New York’s black population was growing, too, then, not in such dramatic fashion as that of the Jewish immigrant population, although it would eventually be twice as large. Between 1900 and 1920, the city’s black population increased from 60,666 to 152,457. Harlem, given its growth, was soon dubbed “the race capital.” As the Harlem Renaissance writer Alain Locke put it, New York boasted “the first concentration in history of so many elements of Negro life.” It became the epicenter of African-American art, music, dance, and literature. And so the New York where Mayme and Mrs. Dickson and Esther lived was both a terrifying and an exciting, promising place.
The Tenderloin was a red-light district that ultimately spanned the area from Twenty-fourth to Forty-second Street and eventually up to the West Sixties, where Lincoln Center now stands. There were theaters and music halls, too, especially on the main thoroughfare: Broadway.
The city was full of young men on their own: Italians and Irish and Germans and Greeks and Slavs and African-Americans from the South, as well as Chinese. (Chinese women were banned by the Chinese Exclusion Acts of the 1880s.) These young men had left without their families to seek golden fortunes in a burgeoning, booming, buzzing New York, and to try to save enough to bring their wives and children, brothers and sisters, and parents. One by one. The city was also full of young women— African-American and Irish and Jewish—who had migrated on their own, bursting with ambition, like the young men but different, too. They wanted to learn to read. They wanted to go to school, to make the most of themselves, to have the kinds of freedom that women might not have had in the old country, or in “the rurals,” as some southerners referred to the farmlands from which they came. The city was teeming with a youth culture— dance halls and theaters and chaotic intermixings of people on the streets. Amusement parks at the end of subway lines: Coney Island, with its pleasure parks—Steeplechase, Dreamland, and Luna Park. There were plenty of spots where young men and women might meet away from the prying eyes of parents, police, ministers, or rabbis and social workers.
The city’s young immigrant garment workers were beginning to organize unions and to strike for better wages, safer working conditions, shorter hours. But there were still few spots for AfricanAmerican seamstresses. They were legally banned, for a time, from the kinds of domestic work that so many Jewish and Italian women did—sewing artificial feathers and hats. It was difficult for them to find jobs. To open a private business sewing special garments for the wealthy, as Esther did, you had to be gifted and bold, and still it was hard to keep body and soul together.
New York had a way of wearing on many who came here alone, eyes bright with dreams of successful careers in business, or the arts or politics, or the trades. Then, as now, it was expensive and sometimes personally isolating. So many people—so hard to meet one. So difficult to cross those lines of difference—invisible and yet impossible to ignore.
ANNELISE ORLECK is Brooklyn born and bred.
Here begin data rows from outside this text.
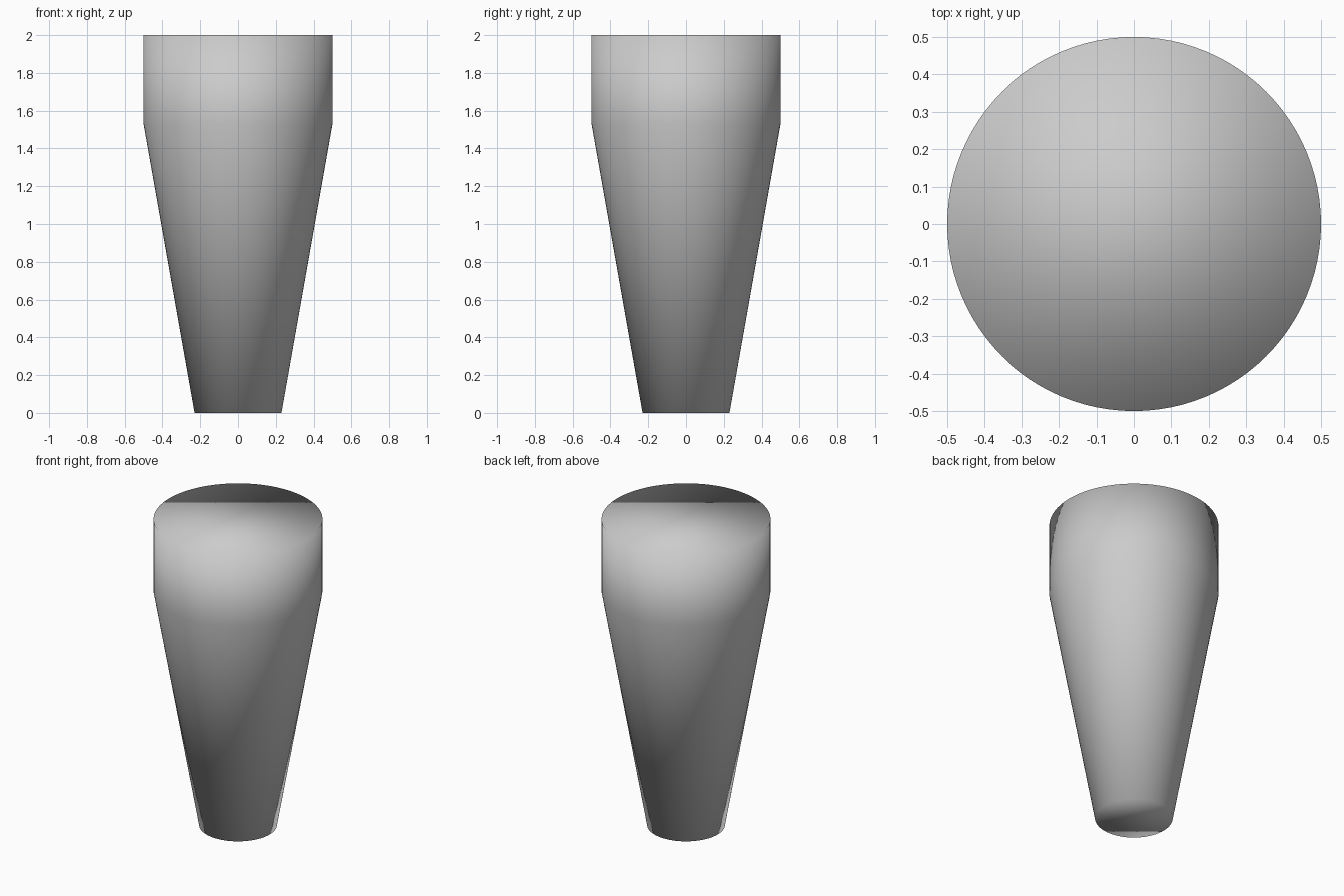
import bpy, bmesh
from math import cos, sin, tau

if "Cube" in bpy.data.objects:
    bpy.data.objects.remove(bpy.data.objects["Cube"])

SEGMENTS = 96
# Profile of the turned body: (radius, height) from foot to rim
PROFILE = [(0.23, 0.0), (0.5, 1.53), (0.5, 2.0)]


def ring(bm, radius, z):
    return [bm.verts.new((radius * cos(tau * i / SEGMENTS),
                          radius * sin(tau * i / SEGMENTS), z))
            for i in range(SEGMENTS)]


def turned_solid(name, profile):
    bm = bmesh.new()
    rings = [ring(bm, r, z) for r, z in profile]
    # Side walls
    for low, high in zip(rings, rings[1:]):
        for i in range(SEGMENTS):
            j = (i + 1) % SEGMENTS
            bm.faces.new((low[i], low[j], high[j], high[i]))
    # End caps
    bm.faces.new(rings[0][::-1])
    bm.faces.new(rings[-1])
    # Fully smooth, including over the rims
    for face in bm.faces:
        face.smooth = True
    mesh = bpy.data.meshes.new(name)
    bm.to_mesh(mesh)
    bm.free()
    obj = bpy.data.objects.new(name, mesh)
    bpy.context.collection.objects.link(obj)
    return obj


# Tapered leg with a straight collar at the top
turned_solid("tapered_leg", PROFILE)
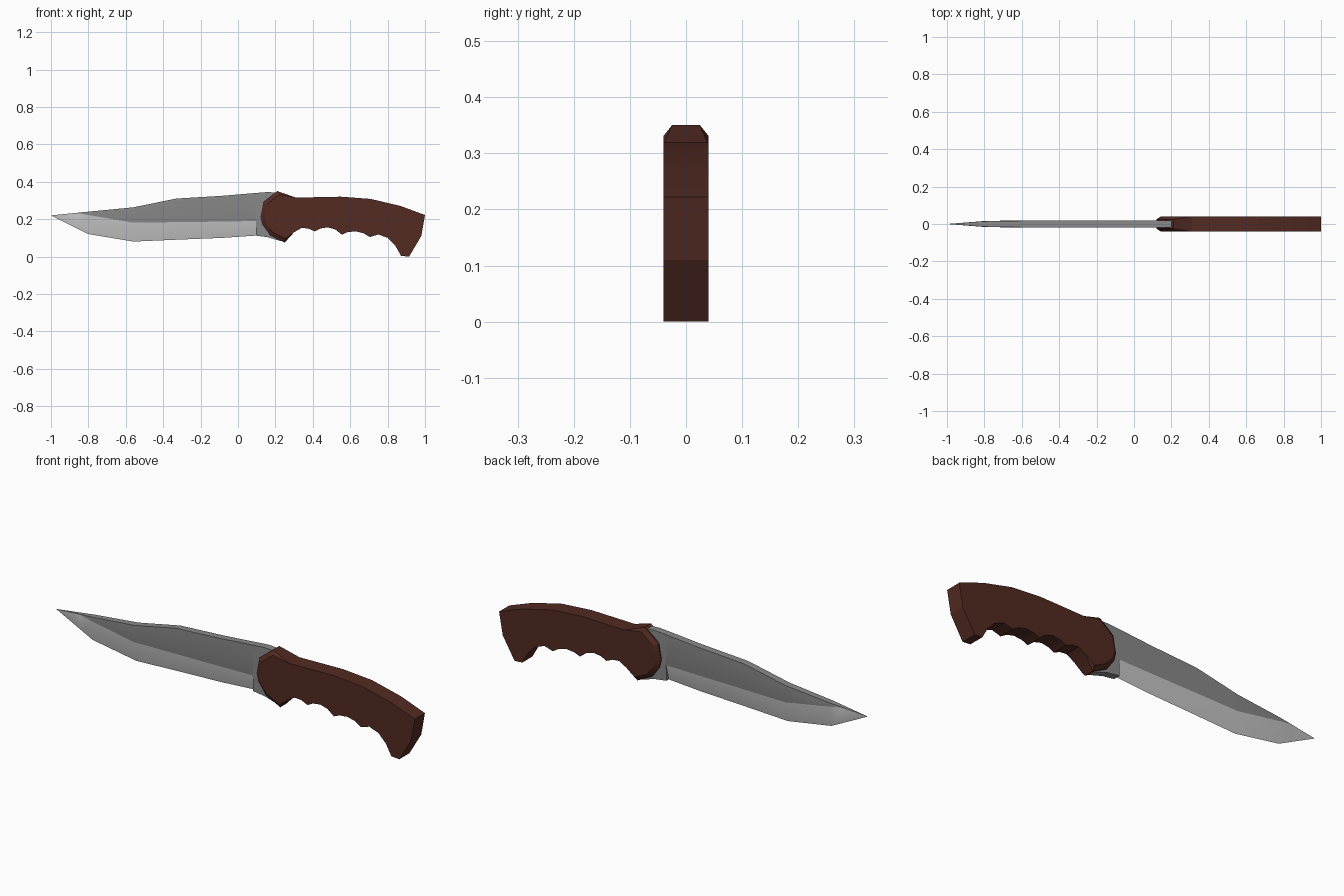
import bpy, bmesh, math

cube = bpy.data.objects.get("Cube")
if cube:
    bpy.data.objects.remove(cube, do_unlink=True)


def material(name, rgb):
    mat = bpy.data.materials.new(name)
    mat.use_nodes = True
    colour = (*rgb, 1.0)
    mat.diffuse_color = colour
    mat.node_tree.nodes["Principled BSDF"].inputs["Base Color"].default_value = colour
    return mat


steel = material("dark steel", (0.25, 0.25, 0.25))
edge_steel = material("bright edge steel", (0.56, 0.56, 0.56))
brown = material("brown wood", (0.085, 0.024, 0.016))


def finish(bm, name, mats, angle):
    bmesh.ops.remove_doubles(bm, verts=bm.verts, dist=0.0005)
    bmesh.ops.recalc_face_normals(bm, faces=bm.faces)
    mesh = bpy.data.meshes.new(name)
    bm.to_mesh(mesh)
    bm.free()
    for mat in mats:
        mesh.materials.append(mat)
    obj = bpy.data.objects.new(name, mesh)
    bpy.context.collection.objects.link(obj)
    bpy.ops.object.select_all(action='DESELECT')
    obj.select_set(True)
    bpy.context.view_layer.objects.active = obj
    bpy.ops.object.shade_smooth_by_angle(angle=math.radians(angle))
    return obj


def loft(name, stations, mats, angle, bevel_mat):
    """Skin cross-sections given as x, spine z, shoulder z, edge z, half width, edge half width."""
    bm = bmesh.new()
    rings = []
    for x, spine, shoulder, edge, w, ew in stations:
        section = [(w * 0.9, spine), (w, shoulder), (ew, edge),
                   (-ew, edge), (-w, shoulder), (-w * 0.9, spine)]
        rings.append([bm.verts.new((x, y, z)) for y, z in section])
    for a, b in zip(rings, rings[1:]):
        for i in range(6):
            j = (i + 1) % 6
            face = bm.faces.new((a[i], a[j], b[j], b[i]))
            face.material_index = bevel_mat if i in (1, 2, 3) else 0
    bm.faces.new(rings[0])
    bm.faces.new(rings[-1])
    bmesh.ops.dissolve_degenerate(bm, dist=0.0005, edges=bm.edges)
    return finish(bm, name, mats, angle)


# Blade with a ground bevel that runs out at the tip
loft("blade", [
    (-1.0, 0.22, 0.22, 0.22, 0.0, 0.0),
    (-0.86, 0.234, 0.232, 0.15, 0.011, 0.0),
    (-0.8, 0.24, 0.222, 0.12, 0.016, 0.0),
    (-0.56, 0.263, 0.181, 0.08, 0.02, 0.0),
    (-0.33, 0.31, 0.184, 0.09, 0.02, 0.0),
    (-0.08, 0.325, 0.187, 0.1, 0.02, 0.0),
    (0.095, 0.34, 0.19, 0.112, 0.02, 0.0),
], [steel, edge_steel], 25, 1)

# Unsharpened block between blade and handle
loft("ricasso", [
    (0.095, 0.34, 0.19, 0.112, 0.02, 0.018),
    (0.16, 0.345, 0.19, 0.103, 0.02, 0.018),
    (0.23, 0.34, 0.19, 0.082, 0.02, 0.018),
], [steel], 25, 0)

# Handle outline: chamfered front rim, finger grooves, hooked butt, curved back
rim = [(0.21, 0.35), (0.135, 0.29), (0.12, 0.21), (0.13, 0.17),
       (0.17, 0.115), (0.25, 0.075)]
body = [(0.3, 0.13), (0.34, 0.153), (0.375, 0.15), (0.41, 0.135),
        (0.44, 0.15), (0.48, 0.156), (0.52, 0.145), (0.555, 0.117),
        (0.585, 0.13), (0.63, 0.135), (0.67, 0.125), (0.705, 0.104),
        (0.75, 0.118), (0.8, 0.1), (0.84, 0.06), (0.872, 0.003),
        (0.915, 0.0), (0.98, 0.11), (1.0, 0.222), (0.87, 0.27),
        (0.71, 0.308), (0.55, 0.32), (0.31, 0.315)]
HALF, RIM_HALF, INSET = 0.04, 0.025, 0.86

bm = bmesh.new()
sides = []
for s in (-1, 1):
    outer = [bm.verts.new((x, s * RIM_HALF, z)) for x, z in rim]
    inner = [bm.verts.new((0.28 + (x - 0.28) * INSET, s * HALF,
                           0.215 + (z - 0.215) * INSET)) for x, z in rim]
    rest = [bm.verts.new((x, s * HALF, z)) for x, z in body]
    bm.faces.new(inner + rest)
    for i in range(len(rim) - 1):
        bm.faces.new((outer[i], outer[i + 1], inner[i + 1], inner[i]))
    bm.faces.new((outer[-1], rest[0], inner[-1]))
    bm.faces.new((outer[0], inner[0], rest[-1]))
    sides.append(outer + rest)
front, back = sides
for i in range(len(front)):
    j = (i + 1) % len(front)
    bm.faces.new((front[i], front[j], back[j], back[i]))
finish(bm, "handle", [brown], 20)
She is the author of five books, including Common Sense and a Little Fire, The Soviet Jewish Americans, Storming Caesars Palace , Rethinking American Women’s Activism, and We Are All Fast-Food Workers Now. She teaches history at Dartmouth College and lives in Vermont.